======== Given data
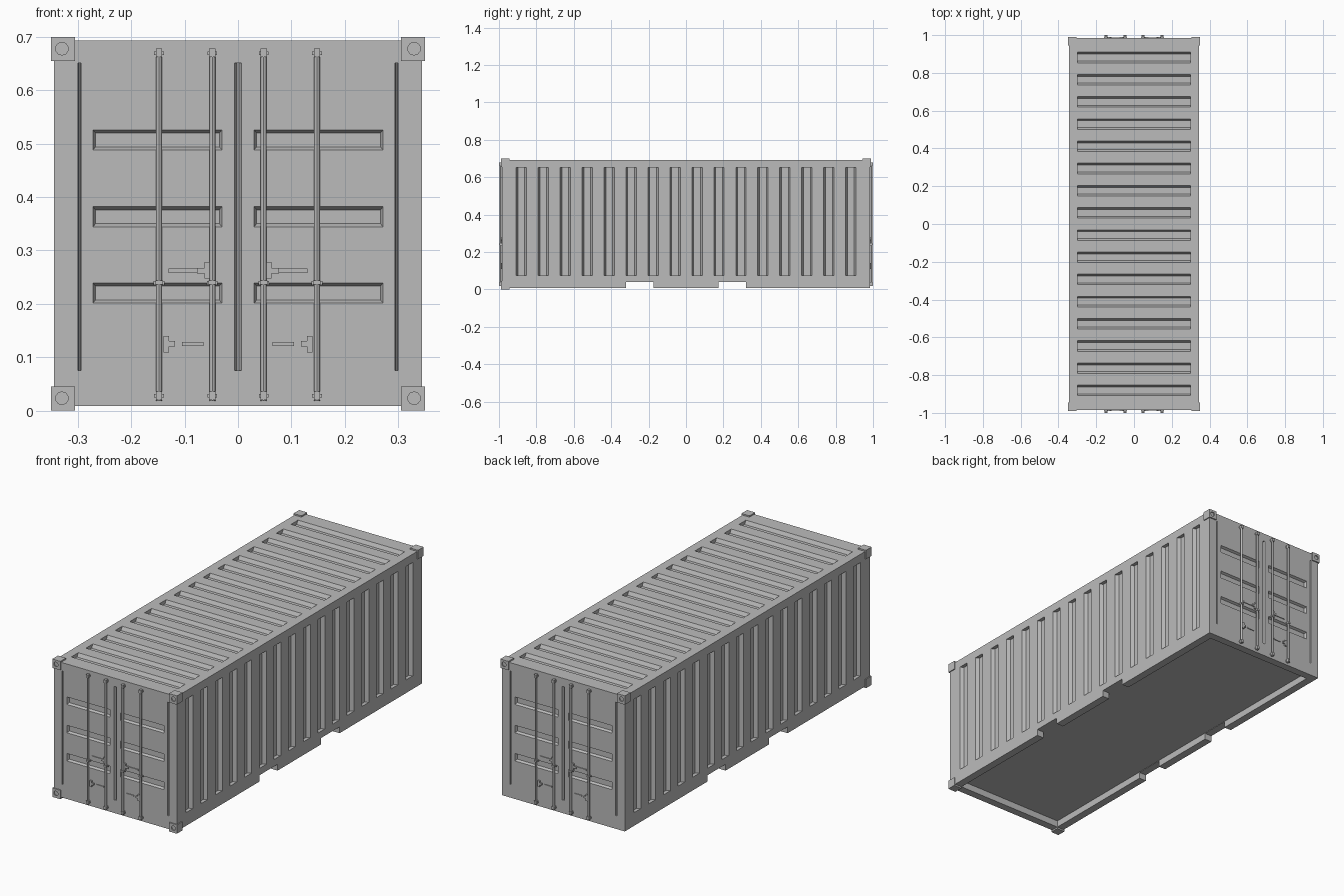
import bpy, bmesh
from math import pi
from mathutils import Vector, Matrix

cube = bpy.data.objects.get("Cube")
if cube:
    bpy.data.objects.remove(cube, do_unlink=True)

grey = bpy.data.materials.new("steel_grey")
grey.use_nodes = True
COLOUR = (0.5, 0.5, 0.5, 1)
grey.diffuse_color = COLOUR
grey.node_tree.nodes["Principled BSDF"].inputs["Base Color"].default_value = COLOUR

HX, HY, Z0, Z1 = 0.345, 0.984, 0.008, 0.693   # main shell
X, Y, Z = Vector((1, 0, 0)), Vector((0, 1, 0)), Vector((0, 0, 1))


def finish(bm, name):
    bmesh.ops.recalc_face_normals(bm, faces=bm.faces)
    mesh = bpy.data.meshes.new(name)
    bm.to_mesh(mesh)
    bm.free()
    mesh.materials.append(grey)
    obj = bpy.data.objects.new(name, mesh)
    bpy.context.collection.objects.link(obj)
    return obj


def box(bm, lo, hi):
    lo, hi = Vector(lo), Vector(hi)
    size = hi - lo
    mat = Matrix.Translation((lo + hi) / 2) @ Matrix.Diagonal((*[abs(s) for s in size], 1))
    bmesh.ops.create_cube(bm, size=1, matrix=mat)


def cylinder(bm, centre, radius, length, axis, sides):
    turn = Matrix.Rotation(pi / 2, 4, "X") if axis == "y" else Matrix()
    bmesh.ops.create_cone(bm, cap_ends=True, segments=sides, radius1=radius, radius2=radius,
                          depth=length, matrix=Matrix.Translation(centre) @ turn)


def recess(bm, centre, n, u, v, hu, hv, depth, su, sv):
    """Tapered cutter sunk into a surface point, n pointing outwards."""
    out = 0.005
    rings = []
    for d in (out, -depth):
        a, b = hu + su * d / depth, hv + sv * d / depth
        rings.append([bm.verts.new(Vector(centre) + n * d + u * i * a + v * j * b)
                      for i, j in ((-1, -1), (1, -1), (1, 1), (-1, 1))])
    top, low = rings
    bm.faces.new(top)
    bm.faces.new(low[::-1])
    for i in range(4):
        k = (i + 1) % 4
        bm.faces.new((top[i], low[i], low[k], top[k]))


def cut(obj, bm):
    cutter = finish(bm, "cutter")
    cutter.hide_render = True
    mod = obj.modifiers.new("cut", "BOOLEAN")
    mod.operation, mod.solver, mod.object = "DIFFERENCE", "EXACT", cutter
    deps = bpy.context.evaluated_depsgraph_get()
    mesh = bpy.data.meshes.new_from_object(obj.evaluated_get(deps))
    obj.modifiers.clear()
    obj.data = mesh
    bpy.data.objects.remove(cutter, do_unlink=True)


# Shell with corrugated roof and sides, and pressed door panels
bm = bmesh.new()
box(bm, (-HX, -HY, Z0), (HX, HY, Z1))
shell = finish(bm, "container_shell")

bm = bmesh.new()
for i in range(16):
    y = -0.881 + i * 0.1175
    recess(bm, (0, y, Z1), Z, X, Y, 0.3, 0.028, 0.018, 0, 0.01)
    for s in (-1, 1):
        recess(bm, (s * HX, y, 0.363), X * s, Y, Z, 0.028, 0.288, 0.018, 0.01, 0)
for end in (-1, 1):
    n = Y * end
    # Centre seam and hinge seams
    recess(bm, (0, end * HY, 0.363), n, X, Z, 0.0065, 0.288, 0.012, 0.0045, 0)
    for s in (-1, 1):
        recess(bm, (s * 0.297, end * HY, 0.363), n, X, Z, 0.003, 0.288, 0.012, 0.002, 0)
        for z in (0.22, 0.363, 0.507):
            recess(bm, (s * 0.151, end * HY, z), n, X, Z, 0.121, 0.019, 0.012, 0.005, 0.006)
cut(shell, bm)

# Hollow underside
bm = bmesh.new()
box(bm, (-HX + 0.04, -HY + 0.04, -0.05), (HX - 0.04, HY - 0.04, 0.042))
cut(shell, bm)

# Forklift pockets through the bottom rails
bm = bmesh.new()
for s in (-1, 1):
    box(bm, (-0.5, s * 0.175, -0.05), (0.5, s * 0.322, 0.04))
cut(shell, bm)

# Corner castings: four on the roof, two under the front
bm, holes = bmesh.new(), bmesh.new()
for sx in (-1, 1):
    for sy, z in ((-1, 0), (-1, 0.655), (1, 0.655)):
        box(bm, (sx * 0.305, sy * 0.945, z), (sx * 0.35, sy * 0.99, z + 0.045))
        cylinder(holes, (sx * 0.33, sy * 0.99, z + 0.023), 0.012, 0.012, "y", 10)
castings = finish(bm, "corner_castings")
cut(castings, holes)

# Door hardware on both ends
rods, brackets, handles = bmesh.new(), bmesh.new(), bmesh.new()
for end in (-1, 1):
    face = end * (HY - 0.002)

    def plate(bm, x0, x1, z0, z1, reach):
        for s in (-1, 1):
            box(bm, (s * x0, face, z0), (s * x1, end * reach, z1))

    for x in (0.048, 0.148):
        for s in (-1, 1):
            cylinder(rods, (s * x, end * 0.992, 0.348), 0.0055, 0.66, "z", 12)
        for z in (0.02, 0.662):
            plate(brackets, x - 0.006, x + 0.006, z, z + 0.016, 1.0)
            plate(brackets, x - 0.009, x + 0.009, z + 0.004, z + 0.011, 0.988)
        plate(brackets, x - 0.007, x + 0.007, 0.236, 0.244, 1.0)
        plate(brackets, x - 0.01, x + 0.01, 0.235, 0.243, 0.988)

    # Upper handle: hub, nub and arm
    plate(handles, 0.052, 0.063, 0.247, 0.278, 0.991)
    plate(handles, 0.063, 0.077, 0.257, 0.267, 0.991)
    plate(handles, 0.077, 0.13, 0.258, 0.266, 0.988)
    # Lower handle
    plate(handles, 0.129, 0.14, 0.109, 0.14, 0.991)
    plate(handles, 0.118, 0.129, 0.12, 0.13, 0.991)
    plate(handles, 0.065, 0.105, 0.121, 0.128, 0.988)

rod_obj = finish(rods, "locking_rods")
finish(brackets, "rod_brackets")
finish(handles, "door_handles")

bpy.ops.object.select_all(action="DESELECT")
rod_obj.select_set(True)
bpy.context.view_layer.objects.active = rod_obj
bpy.ops.object.shade_smooth_by_angle()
================
[What is being asked]: Search the records for the string "finish" and report each line that has it.

[Response box]:
def finish(bm, name):
    cutter = finish(bm, "cutter")
shell = finish(bm, "container_shell")
castings = finish(bm, "corner_castings")
rod_obj = finish(rods, "locking_rods")
finish(brackets, "rod_brackets")
finish(handles, "door_handles")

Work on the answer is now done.